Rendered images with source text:
────

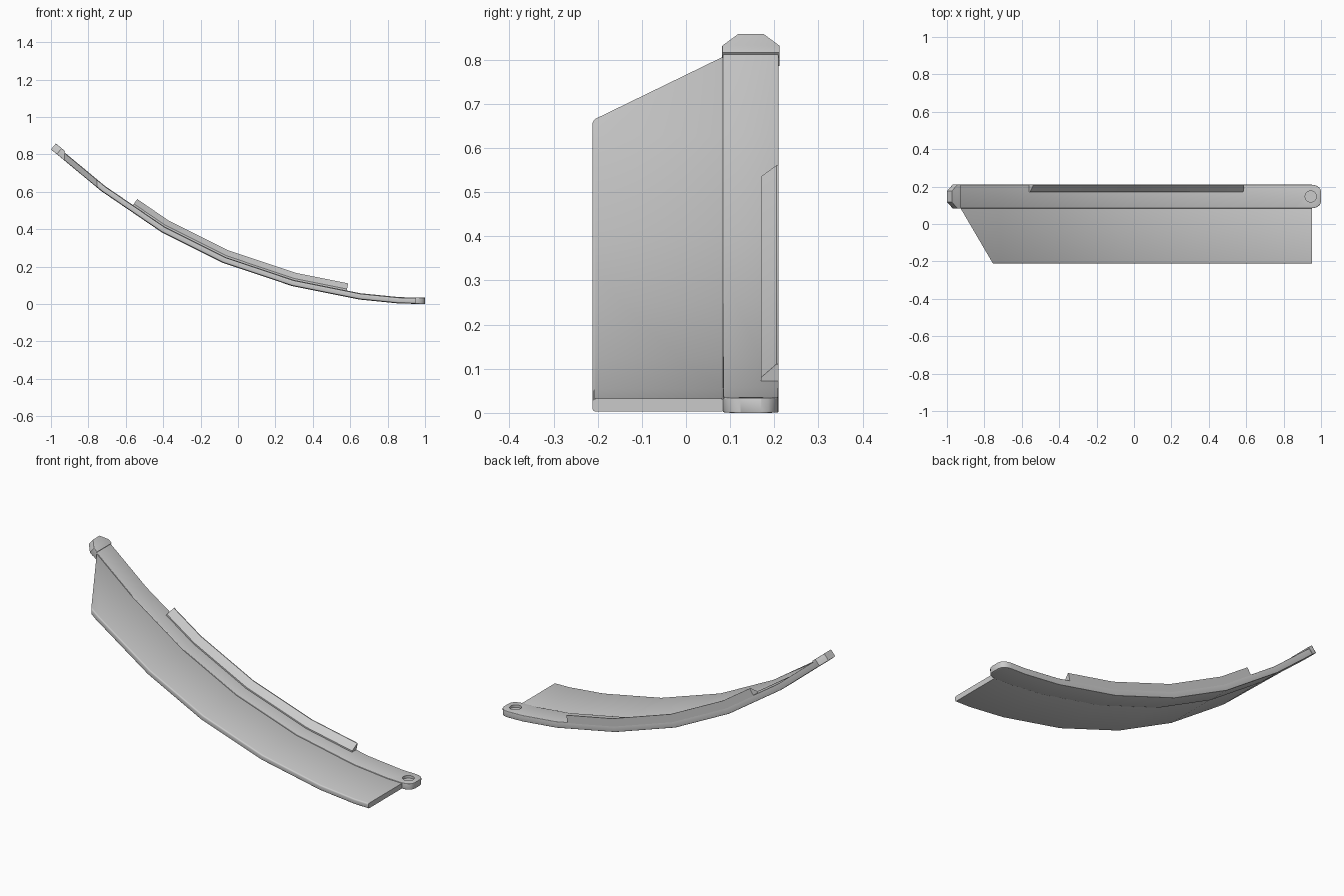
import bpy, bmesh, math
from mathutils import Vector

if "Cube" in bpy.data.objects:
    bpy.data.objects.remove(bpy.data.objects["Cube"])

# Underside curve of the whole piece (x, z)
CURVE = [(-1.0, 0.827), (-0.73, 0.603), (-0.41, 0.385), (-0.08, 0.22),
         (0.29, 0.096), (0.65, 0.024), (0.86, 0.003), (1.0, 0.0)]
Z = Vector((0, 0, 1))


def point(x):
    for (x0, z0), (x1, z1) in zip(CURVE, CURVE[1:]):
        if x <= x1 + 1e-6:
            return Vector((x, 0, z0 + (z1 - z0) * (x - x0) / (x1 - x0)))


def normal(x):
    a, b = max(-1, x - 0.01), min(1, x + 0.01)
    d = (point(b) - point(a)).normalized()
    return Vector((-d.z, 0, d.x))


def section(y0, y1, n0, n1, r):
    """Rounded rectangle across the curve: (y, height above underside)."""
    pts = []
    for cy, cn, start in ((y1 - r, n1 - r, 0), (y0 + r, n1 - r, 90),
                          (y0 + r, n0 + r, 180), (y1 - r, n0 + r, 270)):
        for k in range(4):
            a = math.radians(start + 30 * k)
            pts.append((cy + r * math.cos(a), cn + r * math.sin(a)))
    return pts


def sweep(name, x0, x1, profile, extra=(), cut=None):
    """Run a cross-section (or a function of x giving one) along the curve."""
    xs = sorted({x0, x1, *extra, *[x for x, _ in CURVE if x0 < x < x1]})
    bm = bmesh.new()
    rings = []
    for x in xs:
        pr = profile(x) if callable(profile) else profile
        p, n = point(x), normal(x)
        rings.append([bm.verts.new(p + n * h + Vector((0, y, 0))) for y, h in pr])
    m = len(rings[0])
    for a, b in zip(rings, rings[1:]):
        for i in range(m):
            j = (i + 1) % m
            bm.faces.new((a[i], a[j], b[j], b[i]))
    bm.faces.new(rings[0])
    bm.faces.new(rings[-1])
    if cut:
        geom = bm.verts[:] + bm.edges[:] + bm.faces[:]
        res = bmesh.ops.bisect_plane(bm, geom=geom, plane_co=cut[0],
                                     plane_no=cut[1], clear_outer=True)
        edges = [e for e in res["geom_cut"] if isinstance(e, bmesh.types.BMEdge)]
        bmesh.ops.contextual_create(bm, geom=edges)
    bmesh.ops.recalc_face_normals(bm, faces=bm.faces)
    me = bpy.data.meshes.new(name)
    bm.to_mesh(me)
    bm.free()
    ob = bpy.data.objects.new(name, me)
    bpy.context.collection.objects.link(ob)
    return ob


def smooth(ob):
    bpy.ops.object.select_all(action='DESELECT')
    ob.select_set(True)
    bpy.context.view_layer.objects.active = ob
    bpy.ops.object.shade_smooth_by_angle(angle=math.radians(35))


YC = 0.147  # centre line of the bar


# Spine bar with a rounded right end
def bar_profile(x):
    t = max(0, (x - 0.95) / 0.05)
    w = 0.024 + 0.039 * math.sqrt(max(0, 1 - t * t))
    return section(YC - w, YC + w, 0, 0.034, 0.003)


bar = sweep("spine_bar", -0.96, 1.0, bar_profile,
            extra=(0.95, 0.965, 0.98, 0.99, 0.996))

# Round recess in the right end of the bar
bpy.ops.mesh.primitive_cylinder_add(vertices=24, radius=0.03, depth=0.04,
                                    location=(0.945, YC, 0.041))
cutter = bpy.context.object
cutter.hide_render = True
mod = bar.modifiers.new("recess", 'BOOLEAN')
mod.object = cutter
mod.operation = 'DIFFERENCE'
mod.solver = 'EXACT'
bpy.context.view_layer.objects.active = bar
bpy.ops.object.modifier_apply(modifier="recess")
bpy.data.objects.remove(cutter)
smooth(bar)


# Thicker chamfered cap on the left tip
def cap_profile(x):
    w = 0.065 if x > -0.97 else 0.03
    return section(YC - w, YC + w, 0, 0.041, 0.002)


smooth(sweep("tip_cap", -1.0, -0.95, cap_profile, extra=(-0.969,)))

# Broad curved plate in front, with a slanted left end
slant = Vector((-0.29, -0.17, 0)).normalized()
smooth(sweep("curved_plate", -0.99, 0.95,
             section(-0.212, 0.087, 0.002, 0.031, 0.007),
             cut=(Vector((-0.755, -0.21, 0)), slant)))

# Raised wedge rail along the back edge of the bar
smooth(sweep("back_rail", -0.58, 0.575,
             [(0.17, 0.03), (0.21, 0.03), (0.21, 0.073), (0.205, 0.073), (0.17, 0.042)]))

────

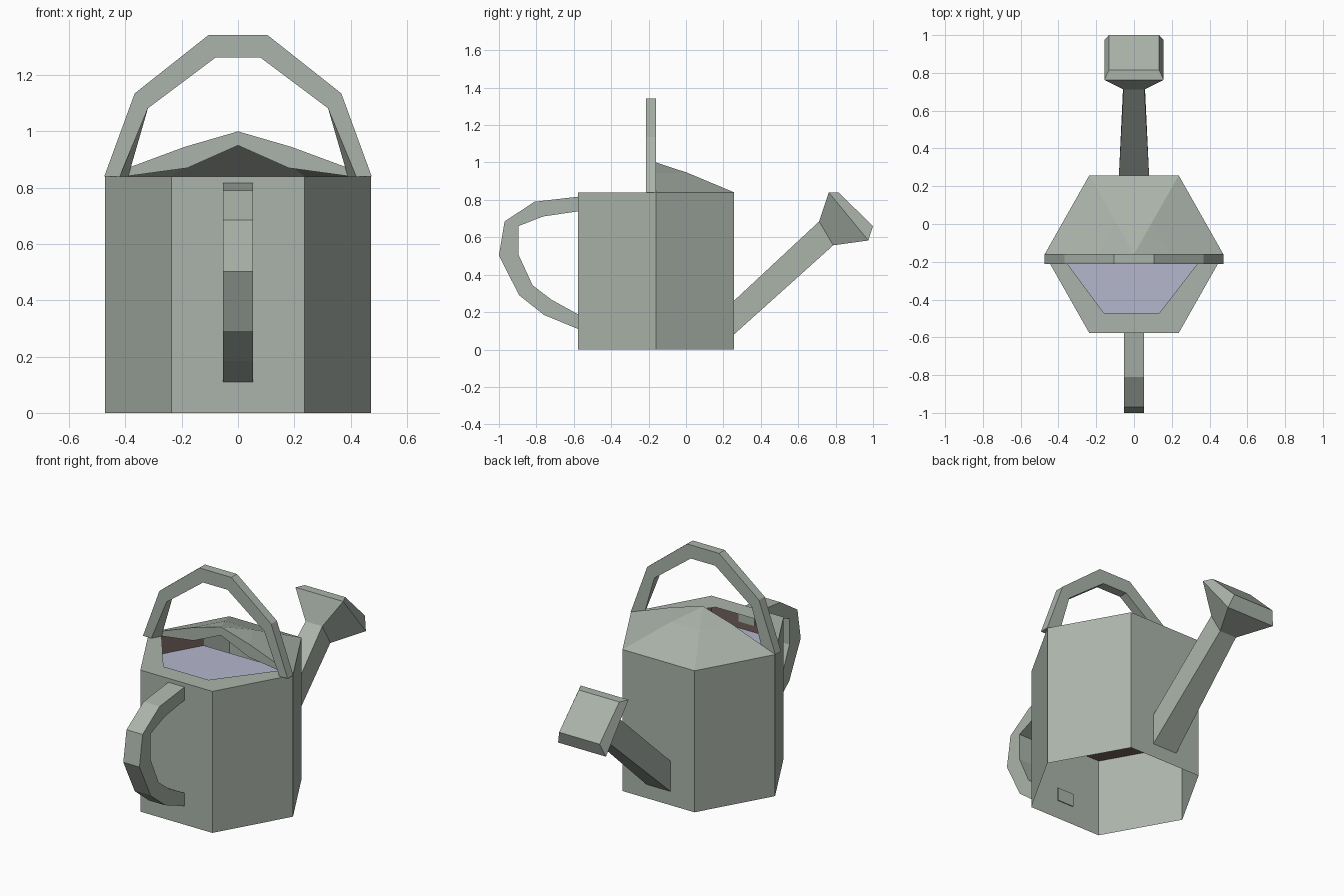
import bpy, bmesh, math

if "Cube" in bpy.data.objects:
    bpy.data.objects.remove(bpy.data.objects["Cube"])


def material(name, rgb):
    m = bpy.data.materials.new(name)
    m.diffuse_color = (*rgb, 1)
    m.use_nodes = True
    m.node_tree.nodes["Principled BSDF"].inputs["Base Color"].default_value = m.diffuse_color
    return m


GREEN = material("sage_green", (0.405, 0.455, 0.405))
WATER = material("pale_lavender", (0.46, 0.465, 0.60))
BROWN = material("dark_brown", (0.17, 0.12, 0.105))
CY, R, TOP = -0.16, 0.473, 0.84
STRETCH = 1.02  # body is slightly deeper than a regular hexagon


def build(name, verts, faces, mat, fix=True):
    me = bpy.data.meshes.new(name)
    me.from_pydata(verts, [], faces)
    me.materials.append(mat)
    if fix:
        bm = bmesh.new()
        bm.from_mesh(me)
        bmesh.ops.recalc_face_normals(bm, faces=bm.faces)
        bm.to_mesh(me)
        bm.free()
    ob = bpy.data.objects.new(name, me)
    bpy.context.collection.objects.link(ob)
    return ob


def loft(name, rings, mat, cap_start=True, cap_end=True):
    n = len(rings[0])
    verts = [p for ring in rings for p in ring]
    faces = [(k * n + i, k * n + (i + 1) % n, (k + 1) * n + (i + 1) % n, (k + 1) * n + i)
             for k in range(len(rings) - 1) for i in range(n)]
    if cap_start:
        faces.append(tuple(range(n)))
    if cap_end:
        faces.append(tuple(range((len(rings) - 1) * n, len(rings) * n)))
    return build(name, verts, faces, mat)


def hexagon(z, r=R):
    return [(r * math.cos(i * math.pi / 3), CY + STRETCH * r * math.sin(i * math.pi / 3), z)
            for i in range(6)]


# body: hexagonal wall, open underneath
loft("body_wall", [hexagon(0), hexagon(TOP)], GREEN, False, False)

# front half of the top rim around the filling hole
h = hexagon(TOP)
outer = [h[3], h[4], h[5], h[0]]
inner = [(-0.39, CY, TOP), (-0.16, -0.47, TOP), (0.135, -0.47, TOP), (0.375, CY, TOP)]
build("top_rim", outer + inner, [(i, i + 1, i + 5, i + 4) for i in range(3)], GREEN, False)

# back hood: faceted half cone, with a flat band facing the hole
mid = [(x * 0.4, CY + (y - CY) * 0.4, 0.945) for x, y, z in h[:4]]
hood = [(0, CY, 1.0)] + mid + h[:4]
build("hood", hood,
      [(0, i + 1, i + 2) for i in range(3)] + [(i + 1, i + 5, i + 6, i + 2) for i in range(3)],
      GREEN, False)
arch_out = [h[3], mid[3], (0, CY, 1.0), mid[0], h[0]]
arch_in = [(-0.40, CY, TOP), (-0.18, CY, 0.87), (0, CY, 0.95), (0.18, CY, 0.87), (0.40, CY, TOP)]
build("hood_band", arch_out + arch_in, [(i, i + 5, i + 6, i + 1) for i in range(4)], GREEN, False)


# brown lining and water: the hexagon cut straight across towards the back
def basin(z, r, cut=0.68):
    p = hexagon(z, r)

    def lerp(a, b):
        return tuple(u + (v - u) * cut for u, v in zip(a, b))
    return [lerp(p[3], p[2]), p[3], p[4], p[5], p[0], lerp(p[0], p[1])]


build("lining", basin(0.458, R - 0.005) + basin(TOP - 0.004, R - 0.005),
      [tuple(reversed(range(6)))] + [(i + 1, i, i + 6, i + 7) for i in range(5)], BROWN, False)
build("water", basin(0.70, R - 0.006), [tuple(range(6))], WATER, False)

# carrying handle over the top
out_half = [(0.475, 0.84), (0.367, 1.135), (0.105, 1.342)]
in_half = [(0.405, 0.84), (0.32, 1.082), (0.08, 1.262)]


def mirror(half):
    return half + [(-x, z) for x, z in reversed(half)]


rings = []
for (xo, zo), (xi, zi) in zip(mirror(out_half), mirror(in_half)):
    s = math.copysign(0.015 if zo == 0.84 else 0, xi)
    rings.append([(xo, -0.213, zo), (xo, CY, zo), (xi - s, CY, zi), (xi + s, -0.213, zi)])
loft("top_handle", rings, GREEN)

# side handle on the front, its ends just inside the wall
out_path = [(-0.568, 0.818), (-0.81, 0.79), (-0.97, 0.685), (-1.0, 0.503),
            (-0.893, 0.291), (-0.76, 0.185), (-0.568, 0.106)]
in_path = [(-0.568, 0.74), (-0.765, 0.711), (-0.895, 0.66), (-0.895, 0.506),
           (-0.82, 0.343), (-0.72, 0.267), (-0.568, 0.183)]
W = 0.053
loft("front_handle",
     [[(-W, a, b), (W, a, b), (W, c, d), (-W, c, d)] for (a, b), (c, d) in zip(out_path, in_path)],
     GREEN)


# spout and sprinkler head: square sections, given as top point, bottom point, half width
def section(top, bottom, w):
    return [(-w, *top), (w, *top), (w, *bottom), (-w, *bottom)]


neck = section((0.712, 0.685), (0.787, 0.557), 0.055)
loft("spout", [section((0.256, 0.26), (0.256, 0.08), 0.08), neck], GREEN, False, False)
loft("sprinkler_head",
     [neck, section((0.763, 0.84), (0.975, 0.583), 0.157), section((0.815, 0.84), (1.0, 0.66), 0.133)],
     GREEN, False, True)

────

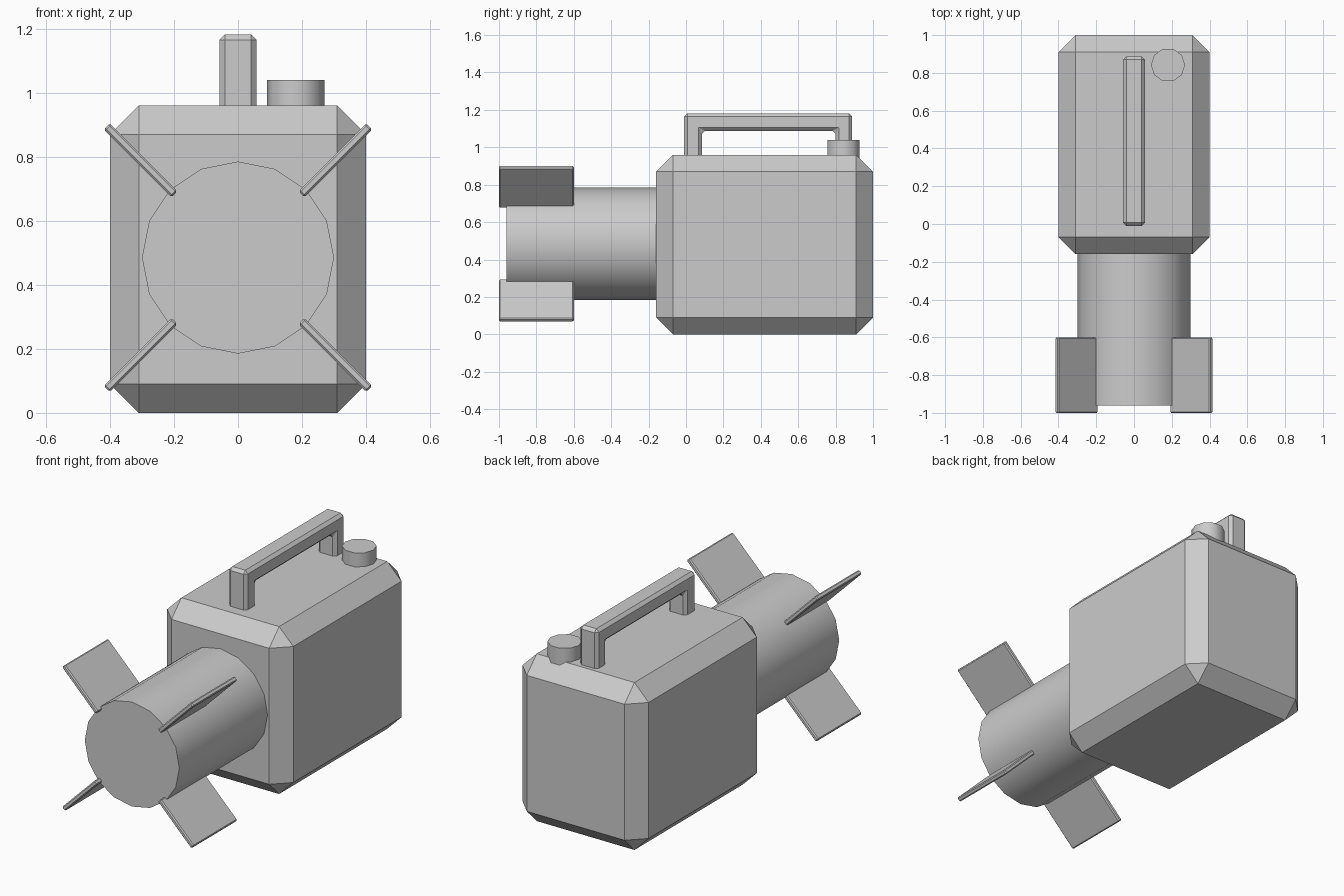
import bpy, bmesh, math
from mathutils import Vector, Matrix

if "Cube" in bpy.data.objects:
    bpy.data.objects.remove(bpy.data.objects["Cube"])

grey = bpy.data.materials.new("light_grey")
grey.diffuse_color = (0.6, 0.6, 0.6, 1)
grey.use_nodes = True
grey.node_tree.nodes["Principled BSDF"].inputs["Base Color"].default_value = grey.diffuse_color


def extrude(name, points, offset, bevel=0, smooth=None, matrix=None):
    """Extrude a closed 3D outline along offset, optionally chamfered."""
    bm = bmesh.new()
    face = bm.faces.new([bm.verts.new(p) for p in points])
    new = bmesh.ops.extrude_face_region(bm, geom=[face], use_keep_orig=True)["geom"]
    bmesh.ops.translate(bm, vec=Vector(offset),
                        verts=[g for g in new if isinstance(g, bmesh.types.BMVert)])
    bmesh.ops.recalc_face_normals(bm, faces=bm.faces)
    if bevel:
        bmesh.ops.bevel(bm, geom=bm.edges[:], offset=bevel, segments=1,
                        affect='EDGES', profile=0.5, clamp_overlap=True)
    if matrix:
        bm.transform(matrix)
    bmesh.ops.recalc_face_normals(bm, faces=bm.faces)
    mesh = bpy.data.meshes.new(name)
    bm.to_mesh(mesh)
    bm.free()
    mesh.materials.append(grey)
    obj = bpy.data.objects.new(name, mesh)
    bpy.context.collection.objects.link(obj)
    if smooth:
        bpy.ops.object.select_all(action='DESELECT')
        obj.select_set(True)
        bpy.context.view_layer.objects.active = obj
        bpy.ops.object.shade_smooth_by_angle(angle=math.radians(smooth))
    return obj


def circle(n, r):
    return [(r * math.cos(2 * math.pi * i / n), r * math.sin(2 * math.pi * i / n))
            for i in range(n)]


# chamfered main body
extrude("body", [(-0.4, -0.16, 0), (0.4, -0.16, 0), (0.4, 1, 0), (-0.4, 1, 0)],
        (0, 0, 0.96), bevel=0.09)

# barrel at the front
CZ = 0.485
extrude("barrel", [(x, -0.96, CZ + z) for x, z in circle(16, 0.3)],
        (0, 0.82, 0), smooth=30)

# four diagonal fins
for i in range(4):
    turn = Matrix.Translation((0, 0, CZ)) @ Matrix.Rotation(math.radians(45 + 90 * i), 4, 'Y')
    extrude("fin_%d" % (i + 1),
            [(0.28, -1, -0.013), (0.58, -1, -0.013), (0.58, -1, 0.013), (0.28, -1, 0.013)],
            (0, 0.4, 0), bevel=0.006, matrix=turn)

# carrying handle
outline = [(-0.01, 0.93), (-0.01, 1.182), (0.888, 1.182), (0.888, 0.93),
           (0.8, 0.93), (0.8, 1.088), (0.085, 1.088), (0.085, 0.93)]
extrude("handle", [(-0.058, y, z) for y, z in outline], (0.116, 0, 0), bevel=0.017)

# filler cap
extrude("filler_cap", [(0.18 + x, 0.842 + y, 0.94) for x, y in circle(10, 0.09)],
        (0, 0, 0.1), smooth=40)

────

**ASSIGNMENT**
The word "Vector" occurs in some lines of the data above; report how many such lines there are, with no other words.

**EXERCISE OUTPUT**
9